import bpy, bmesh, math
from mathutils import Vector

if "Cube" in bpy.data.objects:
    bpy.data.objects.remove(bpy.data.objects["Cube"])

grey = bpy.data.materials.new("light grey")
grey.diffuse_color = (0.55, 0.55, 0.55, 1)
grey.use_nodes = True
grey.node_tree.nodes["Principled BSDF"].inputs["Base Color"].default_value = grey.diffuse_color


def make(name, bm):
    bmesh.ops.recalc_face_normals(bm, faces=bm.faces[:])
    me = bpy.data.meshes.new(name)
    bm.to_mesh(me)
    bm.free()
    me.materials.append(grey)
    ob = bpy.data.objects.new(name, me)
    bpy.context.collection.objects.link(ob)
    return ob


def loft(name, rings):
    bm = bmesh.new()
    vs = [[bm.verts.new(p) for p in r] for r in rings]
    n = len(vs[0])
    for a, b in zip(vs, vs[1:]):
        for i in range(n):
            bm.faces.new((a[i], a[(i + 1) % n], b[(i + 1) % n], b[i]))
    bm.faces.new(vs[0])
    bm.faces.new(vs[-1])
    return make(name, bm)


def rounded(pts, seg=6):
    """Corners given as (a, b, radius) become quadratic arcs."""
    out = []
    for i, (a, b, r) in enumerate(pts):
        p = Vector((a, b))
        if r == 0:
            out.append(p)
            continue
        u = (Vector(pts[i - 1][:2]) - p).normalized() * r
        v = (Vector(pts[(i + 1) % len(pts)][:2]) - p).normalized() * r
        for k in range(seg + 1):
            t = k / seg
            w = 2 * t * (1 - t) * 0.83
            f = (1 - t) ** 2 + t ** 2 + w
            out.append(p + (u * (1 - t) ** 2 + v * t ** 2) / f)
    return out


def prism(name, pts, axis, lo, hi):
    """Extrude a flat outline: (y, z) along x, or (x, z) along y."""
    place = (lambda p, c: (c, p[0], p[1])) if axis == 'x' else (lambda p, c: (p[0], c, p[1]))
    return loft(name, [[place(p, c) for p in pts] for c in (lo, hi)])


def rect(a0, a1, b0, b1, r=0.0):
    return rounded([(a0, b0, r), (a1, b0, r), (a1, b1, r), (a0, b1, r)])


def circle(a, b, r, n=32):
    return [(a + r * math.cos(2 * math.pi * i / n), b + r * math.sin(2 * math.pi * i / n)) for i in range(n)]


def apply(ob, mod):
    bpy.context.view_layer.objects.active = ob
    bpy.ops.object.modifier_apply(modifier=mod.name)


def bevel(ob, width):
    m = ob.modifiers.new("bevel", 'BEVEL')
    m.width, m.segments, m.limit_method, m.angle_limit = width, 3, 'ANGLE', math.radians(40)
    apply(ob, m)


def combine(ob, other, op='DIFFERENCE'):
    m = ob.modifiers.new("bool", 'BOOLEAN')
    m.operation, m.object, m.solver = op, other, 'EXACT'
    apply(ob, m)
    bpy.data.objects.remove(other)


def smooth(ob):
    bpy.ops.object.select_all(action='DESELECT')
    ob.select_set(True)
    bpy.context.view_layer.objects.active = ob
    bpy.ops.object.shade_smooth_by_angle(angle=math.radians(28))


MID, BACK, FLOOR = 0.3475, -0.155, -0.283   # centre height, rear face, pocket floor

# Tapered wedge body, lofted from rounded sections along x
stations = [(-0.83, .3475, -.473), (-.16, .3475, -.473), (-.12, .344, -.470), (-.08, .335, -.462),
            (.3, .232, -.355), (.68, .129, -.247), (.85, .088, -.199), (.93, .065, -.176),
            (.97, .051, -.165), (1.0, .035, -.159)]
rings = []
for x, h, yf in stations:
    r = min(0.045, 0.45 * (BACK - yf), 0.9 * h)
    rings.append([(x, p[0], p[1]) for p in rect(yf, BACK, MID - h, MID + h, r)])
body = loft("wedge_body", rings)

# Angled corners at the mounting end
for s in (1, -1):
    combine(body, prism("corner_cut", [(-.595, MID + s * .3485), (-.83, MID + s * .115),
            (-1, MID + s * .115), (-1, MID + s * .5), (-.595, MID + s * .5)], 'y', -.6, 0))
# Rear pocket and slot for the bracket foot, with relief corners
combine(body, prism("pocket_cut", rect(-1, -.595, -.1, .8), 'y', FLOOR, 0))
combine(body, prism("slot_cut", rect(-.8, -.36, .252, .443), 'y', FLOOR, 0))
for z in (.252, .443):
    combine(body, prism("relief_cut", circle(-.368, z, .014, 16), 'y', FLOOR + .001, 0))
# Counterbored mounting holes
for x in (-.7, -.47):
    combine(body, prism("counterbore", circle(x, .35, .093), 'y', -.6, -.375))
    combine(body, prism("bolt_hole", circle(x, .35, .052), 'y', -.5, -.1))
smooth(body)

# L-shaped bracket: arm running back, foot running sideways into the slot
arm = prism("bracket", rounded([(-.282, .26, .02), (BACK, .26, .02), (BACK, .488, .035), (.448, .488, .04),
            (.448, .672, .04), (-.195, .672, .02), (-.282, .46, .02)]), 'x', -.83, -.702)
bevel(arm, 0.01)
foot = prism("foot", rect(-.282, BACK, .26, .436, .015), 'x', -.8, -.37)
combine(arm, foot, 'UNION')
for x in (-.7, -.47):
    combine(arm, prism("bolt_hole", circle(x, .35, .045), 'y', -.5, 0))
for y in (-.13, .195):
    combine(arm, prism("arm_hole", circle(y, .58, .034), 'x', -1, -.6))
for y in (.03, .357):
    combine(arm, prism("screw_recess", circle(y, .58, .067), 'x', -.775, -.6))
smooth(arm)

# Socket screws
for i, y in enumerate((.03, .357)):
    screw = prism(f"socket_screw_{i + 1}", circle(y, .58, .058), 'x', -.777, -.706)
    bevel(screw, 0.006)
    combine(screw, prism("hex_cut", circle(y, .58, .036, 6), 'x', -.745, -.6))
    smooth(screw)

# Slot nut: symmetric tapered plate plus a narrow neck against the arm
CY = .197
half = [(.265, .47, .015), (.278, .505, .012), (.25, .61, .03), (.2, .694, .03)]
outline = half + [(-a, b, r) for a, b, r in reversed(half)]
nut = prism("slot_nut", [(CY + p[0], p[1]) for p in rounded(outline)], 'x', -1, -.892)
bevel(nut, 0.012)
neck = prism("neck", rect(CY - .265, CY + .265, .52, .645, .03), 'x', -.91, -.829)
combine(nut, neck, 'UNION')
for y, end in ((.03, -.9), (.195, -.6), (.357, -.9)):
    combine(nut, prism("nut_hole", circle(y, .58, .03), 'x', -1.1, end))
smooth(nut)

**EXERCISE:**
Exactly as they appear above, print all the entries.

**RESULT OF THE TASK:**
import bpy, bmesh, math
from mathutils import Vector

if "Cube" in bpy.data.objects:
    bpy.data.objects.remove(bpy.data.objects["Cube"])

grey = bpy.data.materials.new("light grey")
grey.diffuse_color = (0.55, 0.55, 0.55, 1)
grey.use_nodes = True
grey.node_tree.nodes["Principled BSDF"].inputs["Base Color"].default_value = grey.diffuse_color


def make(name, bm):
    bmesh.ops.recalc_face_normals(bm, faces=bm.faces[:])
    me = bpy.data.meshes.new(name)
    bm.to_mesh(me)
    bm.free()
    me.materials.append(grey)
    ob = bpy.data.objects.new(name, me)
    bpy.context.collection.objects.link(ob)
    return ob


def loft(name, rings):
    bm = bmesh.new()
    vs = [[bm.verts.new(p) for p in r] for r in rings]
    n = len(vs[0])
    for a, b in zip(vs, vs[1:]):
        for i in range(n):
            bm.faces.new((a[i], a[(i + 1) % n], b[(i + 1) % n], b[i]))
    bm.faces.new(vs[0])
    bm.faces.new(vs[-1])
    return make(name, bm)


def rounded(pts, seg=6):
    """Corners given as (a, b, radius) become quadratic arcs."""
    out = []
    for i, (a, b, r) in enumerate(pts):
        p = Vector((a, b))
        if r == 0:
            out.append(p)
            continue
        u = (Vector(pts[i - 1][:2]) - p).normalized() * r
        v = (Vector(pts[(i + 1) % len(pts)][:2]) - p).normalized() * r
        for k in range(seg + 1):
            t = k / seg
            w = 2 * t * (1 - t) * 0.83
            f = (1 - t) ** 2 + t ** 2 + w
            out.append(p + (u * (1 - t) ** 2 + v * t ** 2) / f)
    return out


def prism(name, pts, axis, lo, hi):
    """Extrude a flat outline: (y, z) along x, or (x, z) along y."""
    place = (lambda p, c: (c, p[0], p[1])) if axis == 'x' else (lambda p, c: (p[0], c, p[1]))
    return loft(name, [[place(p, c) for p in pts] for c in (lo, hi)])


def rect(a0, a1, b0, b1, r=0.0):
    return rounded([(a0, b0, r), (a1, b0, r), (a1, b1, r), (a0, b1, r)])


def circle(a, b, r, n=32):
    return [(a + r * math.cos(2 * math.pi * i / n), b + r * math.sin(2 * math.pi * i / n)) for i in range(n)]


def apply(ob, mod):
    bpy.context.view_layer.objects.active = ob
    bpy.ops.object.modifier_apply(modifier=mod.name)


def bevel(ob, width):
    m = ob.modifiers.new("bevel", 'BEVEL')
    m.width, m.segments, m.limit_method, m.angle_limit = width, 3, 'ANGLE', math.radians(40)
    apply(ob, m)


def combine(ob, other, op='DIFFERENCE'):
    m = ob.modifiers.new("bool", 'BOOLEAN')
    m.operation, m.object, m.solver = op, other, 'EXACT'
    apply(ob, m)
    bpy.data.objects.remove(other)


def smooth(ob):
    bpy.ops.object.select_all(action='DESELECT')
    ob.select_set(True)
    bpy.context.view_layer.objects.active = ob
    bpy.ops.object.shade_smooth_by_angle(angle=math.radians(28))


MID, BACK, FLOOR = 0.3475, -0.155, -0.283   # centre height, rear face, pocket floor

# Tapered wedge body, lofted from rounded sections along x
stations = [(-0.83, .3475, -.473), (-.16, .3475, -.473), (-.12, .344, -.470), (-.08, .335, -.462),
            (.3, .232, -.355), (.68, .129, -.247), (.85, .088, -.199), (.93, .065, -.176),
            (.97, .051, -.165), (1.0, .035, -.159)]
rings = []
for x, h, yf in stations:
    r = min(0.045, 0.45 * (BACK - yf), 0.9 * h)
    rings.append([(x, p[0], p[1]) for p in rect(yf, BACK, MID - h, MID + h, r)])
body = loft("wedge_body", rings)

# Angled corners at the mounting end
for s in (1, -1):
    combine(body, prism("corner_cut", [(-.595, MID + s * .3485), (-.83, MID + s * .115),
            (-1, MID + s * .115), (-1, MID + s * .5), (-.595, MID + s * .5)], 'y', -.6, 0))
# Rear pocket and slot for the bracket foot, with relief corners
combine(body, prism("pocket_cut", rect(-1, -.595, -.1, .8), 'y', FLOOR, 0))
combine(body, prism("slot_cut", rect(-.8, -.36, .252, .443), 'y', FLOOR, 0))
for z in (.252, .443):
    combine(body, prism("relief_cut", circle(-.368, z, .014, 16), 'y', FLOOR + .001, 0))
# Counterbored mounting holes
for x in (-.7, -.47):
    combine(body, prism("counterbore", circle(x, .35, .093), 'y', -.6, -.375))
    combine(body, prism("bolt_hole", circle(x, .35, .052), 'y', -.5, -.1))
smooth(body)

# L-shaped bracket: arm running back, foot running sideways into the slot
arm = prism("bracket", rounded([(-.282, .26, .02), (BACK, .26, .02), (BACK, .488, .035), (.448, .488, .04),
            (.448, .672, .04), (-.195, .672, .02), (-.282, .46, .02)]), 'x', -.83, -.702)
bevel(arm, 0.01)
foot = prism("foot", rect(-.282, BACK, .26, .436, .015), 'x', -.8, -.37)
combine(arm, foot, 'UNION')
for x in (-.7, -.47):
    combine(arm, prism("bolt_hole", circle(x, .35, .045), 'y', -.5, 0))
for y in (-.13, .195):
    combine(arm, prism("arm_hole", circle(y, .58, .034), 'x', -1, -.6))
for y in (.03, .357):
    combine(arm, prism("screw_recess", circle(y, .58, .067), 'x', -.775, -.6))
smooth(arm)

# Socket screws
for i, y in enumerate((.03, .357)):
    screw = prism(f"socket_screw_{i + 1}", circle(y, .58, .058), 'x', -.777, -.706)
    bevel(screw, 0.006)
    combine(screw, prism("hex_cut", circle(y, .58, .036, 6), 'x', -.745, -.6))
    smooth(screw)

# Slot nut: symmetric tapered plate plus a narrow neck against the arm
CY = .197
half = [(.265, .47, .015), (.278, .505, .012), (.25, .61, .03), (.2, .694, .03)]
outline = half + [(-a, b, r) for a, b, r in reversed(half)]
nut = prism("slot_nut", [(CY + p[0], p[1]) for p in rounded(outline)], 'x', -1, -.892)
bevel(nut, 0.012)
neck = prism("neck", rect(CY - .265, CY + .265, .52, .645, .03), 'x', -.91, -.829)
combine(nut, neck, 'UNION')
for y, end in ((.03, -.9), (.195, -.6), (.357, -.9)):
    combine(nut, prism("nut_hole", circle(y, .58, .03), 'x', -1.1, end))
smooth(nut)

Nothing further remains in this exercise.